Andrew Dillon, chief executive of the National Institute for Health and Clinical Excellence, warned primary care trusts they needed to be more consistent when deciding whether to pay for drugs the watchdog rules are too expensive for the NHS.

His claims are bound to anger patients, who blame Nice for denying them potentially lifesaving drugs because they are not “cost effective”.

Mr Dillon’s comments came as his colleague Sir Michael Rawlins, the chairman of Nice, launched a separate attack on the drugs industry for hiking up the price of medicines.

The double intervention is seen as a fight-back by Nice, which has been heavily criticised in recent weeks over a series of controversial decisions, including the “barbaric” ruling that new kidney cancer drugs are too expensive for NHS patients.

Local health trusts are allowed to pay for drugs for patients even if Nice has ruled they are took expensive in ‘exceptional’ cases.

This has led to a so-called “postcode lottery” where some patients receive new treatments while elsewhere others are denied depending on where they live.

Speaking on the BBC’s Panorama programme, to be shown this evening,[mon] Mr Dillon said that if Nice ruled that a drug was too expensive, then it was wrong for individual PCTs to agree to pay for treatment if it was not available to patients elsewhere.

He said: “An almost limitless amount of money could be spent in this case on the health system.

“When you limit it then you set up the need to make choices and sometimes those choices are very difficult and very painful

“It is crushingly disappointing for anybody for whatever reason who has pinned their hopes on a new treatment, and so we don’t take these decisions lightly and it’s why we take great care and sometimes why we take longer than people would like to make those decisions.

“It shouldn’t make any difference where you live. There ought to be a common basis for making decisions about exceptional circumstances and I think anybody who uses the NHS for their care is entitled to expect that.

“What they need to do is to find out from those who are making the decision what the basis of that decision is, and if they don’t think it’s reasonable, if they don’t think it compares appropriately with decisions that are taken elsewhere, ask why not.”

Nice came under fresh attack last week when it refused to approve new drugs for kidney cancer for NHS use on the grounds that the £30,000 price tag brought suffers only a few extra months.

Sir Michael countered the criticism by saying that the drugs could be produced at a tenth of the costs, accusing the pharmaceutical industry of seeking to inflate prices in order to boost executive salaries, which he said were linked to share prices.

He told The Observer: “Pharmaceutical companies have enjoyed double-digit growth year on year and they are out to sustain that, not least because their senior management’s earnings are related to the share price.

“It’s not in their interests to take less profits, personally as well as from the point of view of the business.
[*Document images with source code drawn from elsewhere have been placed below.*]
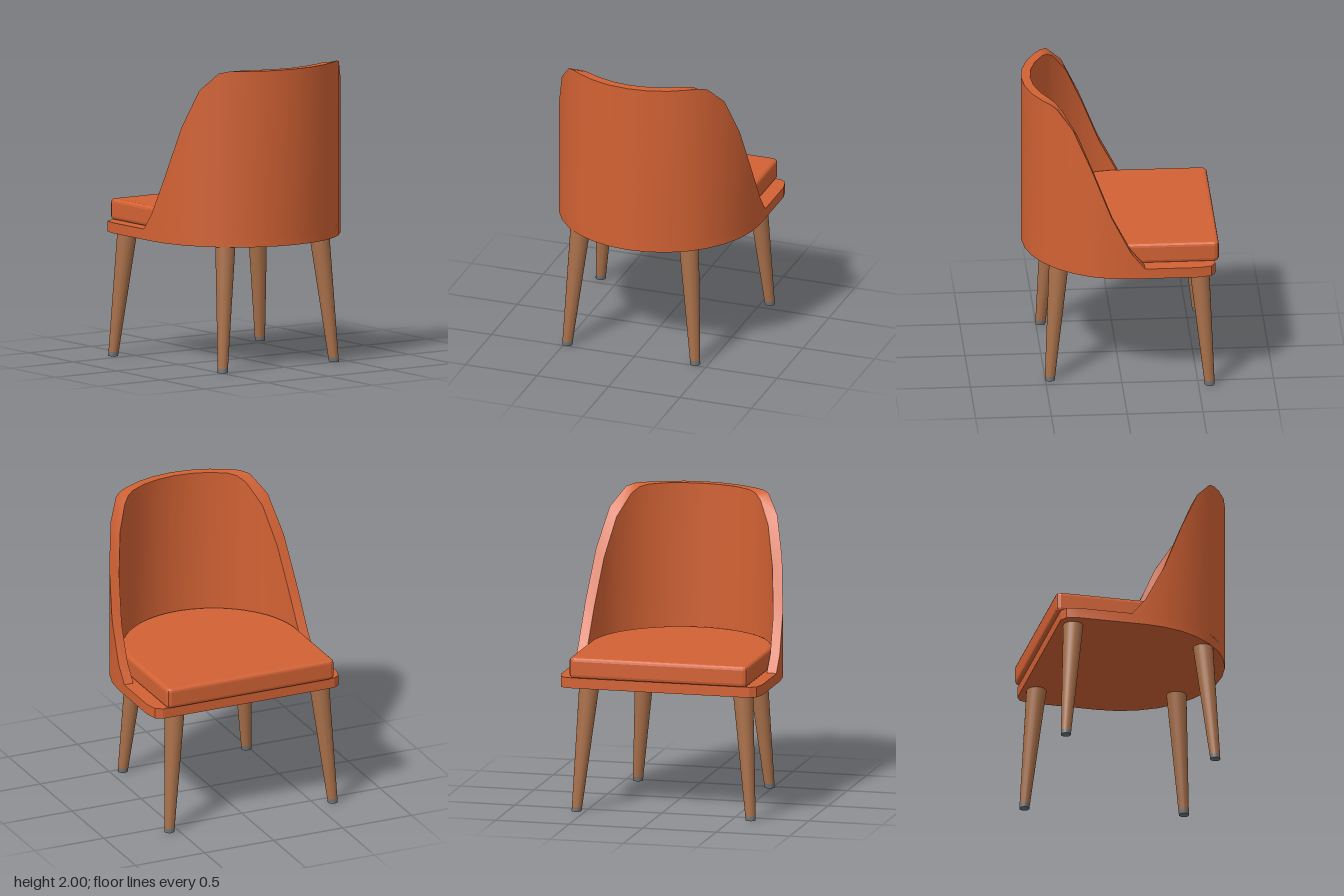
import * as THREE from 'three';
import { toCreasedNormals } from 'three/addons/utils/BufferGeometryUtils.js';

const fabric = new THREE.MeshStandardMaterial({ name: 'orange upholstery', color: 0xd26234 });
const wood = new THREE.MeshStandardMaterial({ name: 'brown wood', color: 0xa9704a });
const grey = new THREE.MeshStandardMaterial({ name: 'grey glide', color: 0x707274 });

const CENTER_Z = -0.05; // where the straight sides turn into the curved back
const PLATE_BOTTOM = 0.83, PLATE_TOP = 0.9;

function add(parent, name, geometry, material) {
  const mesh = new THREE.Mesh(geometry, material);
  mesh.name = name;
  parent.add(mesh);
  return mesh;
}

// point on the curved back: 90 degrees is the +x side, 0 the middle of the back
function backPoint(degrees, halfWidth, depth) {
  const t = THREE.MathUtils.degToRad(degrees);
  return new THREE.Vector2(halfWidth * Math.sin(t), CENTER_Z + depth * Math.cos(t));
}

// D-shaped plan: curved back closed by front corner points (listed for the +x side)
function planShape(halfWidth, depth, steps, corner) {
  const points = [];
  for (let i = 0; i <= steps; i++) points.push(backPoint(90 - 180 * i / steps, halfWidth, depth));
  for (const [x, z] of corner) points.push(new THREE.Vector2(-x, z));
  for (const [x, z] of [...corner].reverse()) points.push(new THREE.Vector2(x, z));
  return new THREE.Shape(points);
}

// height of the backrest rim along z
const RIM = [[-0.14, 0.902], [-0.02, 1.05], [0.05, 1.19], [0.2, 1.58], [0.31, 1.84],
  [0.38, 1.94], [0.43, 1.985], [0.475, 2]];
function rimHeight(z) {
  if (z <= RIM[0][0]) return RIM[0][1];
  for (let i = 1; i < RIM.length; i++) {
    const [z0, y0] = RIM[i - 1], [z1, y1] = RIM[i];
    if (z <= z1) return THREE.MathUtils.mapLinear(z, z0, z1, y0, y1);
  }
  return 2;
}

// curved wall of even thickness with a sloping rim
function shellGeometry() {
  const half = [78.75, 67.5, 56.25, 45, 39.4, 33.75, 22.5, 11.25];
  const angles = [90, ...half, 0, ...half.map((a) => -a).reverse(), -90];
  const columns = angles.map((a) => [backPoint(a, 0.685, 0.68), backPoint(a, 0.62, 0.62)]);
  const end = (s) => [new THREE.Vector2(s * 0.685, -0.14), new THREE.Vector2(s * 0.62, -0.14)];
  columns.unshift(end(1));
  columns.push(end(-1));

  const positions = [], index = [];
  for (const [outer, inner] of columns) {
    positions.push(
      outer.x, PLATE_TOP, outer.y,
      outer.x, rimHeight(outer.y), outer.y,
      inner.x, rimHeight(inner.y), inner.y,
      inner.x, PLATE_TOP, inner.y);
  }
  for (let i = 0; i < columns.length - 1; i++) {
    for (let j = 0; j < 3; j++) {
      const a = i * 4 + j, b = a + 4;
      index.push(b, a, a + 1, b, a + 1, b + 1);
    }
  }
  const geometry = new THREE.BufferGeometry();
  geometry.setAttribute('position', new THREE.Float32BufferAttribute(positions, 3));
  geometry.setIndex(index);
  return toCreasedNormals(geometry, 0.7);
}

// tapered round post between two heights, leaning along the line from foot to top
function legSection(foot, top, y0, y1) {
  const FULL = 0.85;
  const radius = (y) => THREE.MathUtils.lerp(0.033, 0.067, y / FULL);
  const geometry = new THREE.CylinderGeometry(radius(y1), radius(y0), y1 - y0, 24);
  geometry.translate(0, (y0 + y1) / 2, 0);
  const p = geometry.attributes.position;
  for (let i = 0; i < p.count; i++) {
    const f = p.getY(i) / FULL;
    p.setX(i, p.getX(i) + THREE.MathUtils.lerp(foot[0], top[0], f));
    p.setZ(i, p.getZ(i) + THREE.MathUtils.lerp(foot[1], top[1], f));
  }
  geometry.computeVertexNormals();
  return toCreasedNormals(geometry, 0.7);
}

export function createModel() {
  const chair = new THREE.Group();
  chair.name = 'chair';

  // flat plate under the seat
  const plate = new THREE.ExtrudeGeometry(
    planShape(0.685, 0.68, 16, [[0.685, -0.5], [0.665, -0.58], [0.62, -0.608]]),
    { depth: PLATE_TOP - PLATE_BOTTOM, bevelEnabled: false });
  plate.rotateX(Math.PI / 2).translate(0, PLATE_TOP, 0);
  add(chair, 'seatPlate', toCreasedNormals(plate, 0.4), fabric);

  // wraparound backrest
  add(chair, 'backrest', shellGeometry(), fabric);

  // cushion with rounded edges
  const bevel = 0.025;
  const cushion = new THREE.ExtrudeGeometry(
    planShape(0.607, 0.612, 32, [[0.607, -0.605], [0.598, -0.626], [0.577, -0.635]]),
    { depth: 0.14 - 2 * bevel, bevelThickness: bevel, bevelSize: bevel, bevelOffset: -bevel, bevelSegments: 3 });
  cushion.rotateX(Math.PI / 2).translate(-0.007, 1.04 - bevel, 0);
  add(chair, 'seatCushion', toCreasedNormals(cushion, 0.22), fabric);

  // splayed legs with grey glides, set slightly towards -x
  const legs = new THREE.Group();
  legs.name = 'legs';
  legs.position.x = -0.032;
  chair.add(legs);
  for (const side of [1, -1]) {
    for (const [name, foot, top] of [
      ['frontLeg', [0.592, -0.575], [0.522, -0.508]],
      ['backLeg', [0.448, 0.47], [0.378, 0.402]],
    ]) {
      const leg = new THREE.Group();
      leg.name = name;
      legs.add(leg);
      const a = [side * foot[0], foot[1]], b = [side * top[0], top[1]];
      add(leg, 'post', legSection(a, b, 0.03, 0.85), wood);
      add(leg, 'glide', legSection(a, b, 0, 0.03), grey);
    }
  }
  return chair;
}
All these incentives drive the price up.”

His claims were yesterday denied by drugs companies.

Andrew Lansley, the shadow secretary for health, called on the Government to address the high cost of drugs.

He said: “The problem lies less with the fact of Nice having to undertake cost effectiveness evaluations and more with the failure of the Government to ensure that the price paid for new cancer drugs reflects their clinical value.

“It is really for the government to explain why new cancer drugs are far more available elsewhere in Europe and America than they are through the NHS in this country.”

In the Panorama programme, Mr Dillon also warns that Nice may be unable to meet the recent pledge by Alan Johnson, the Health Secretary, to reduce the time taken to approve new drugs from three to two years.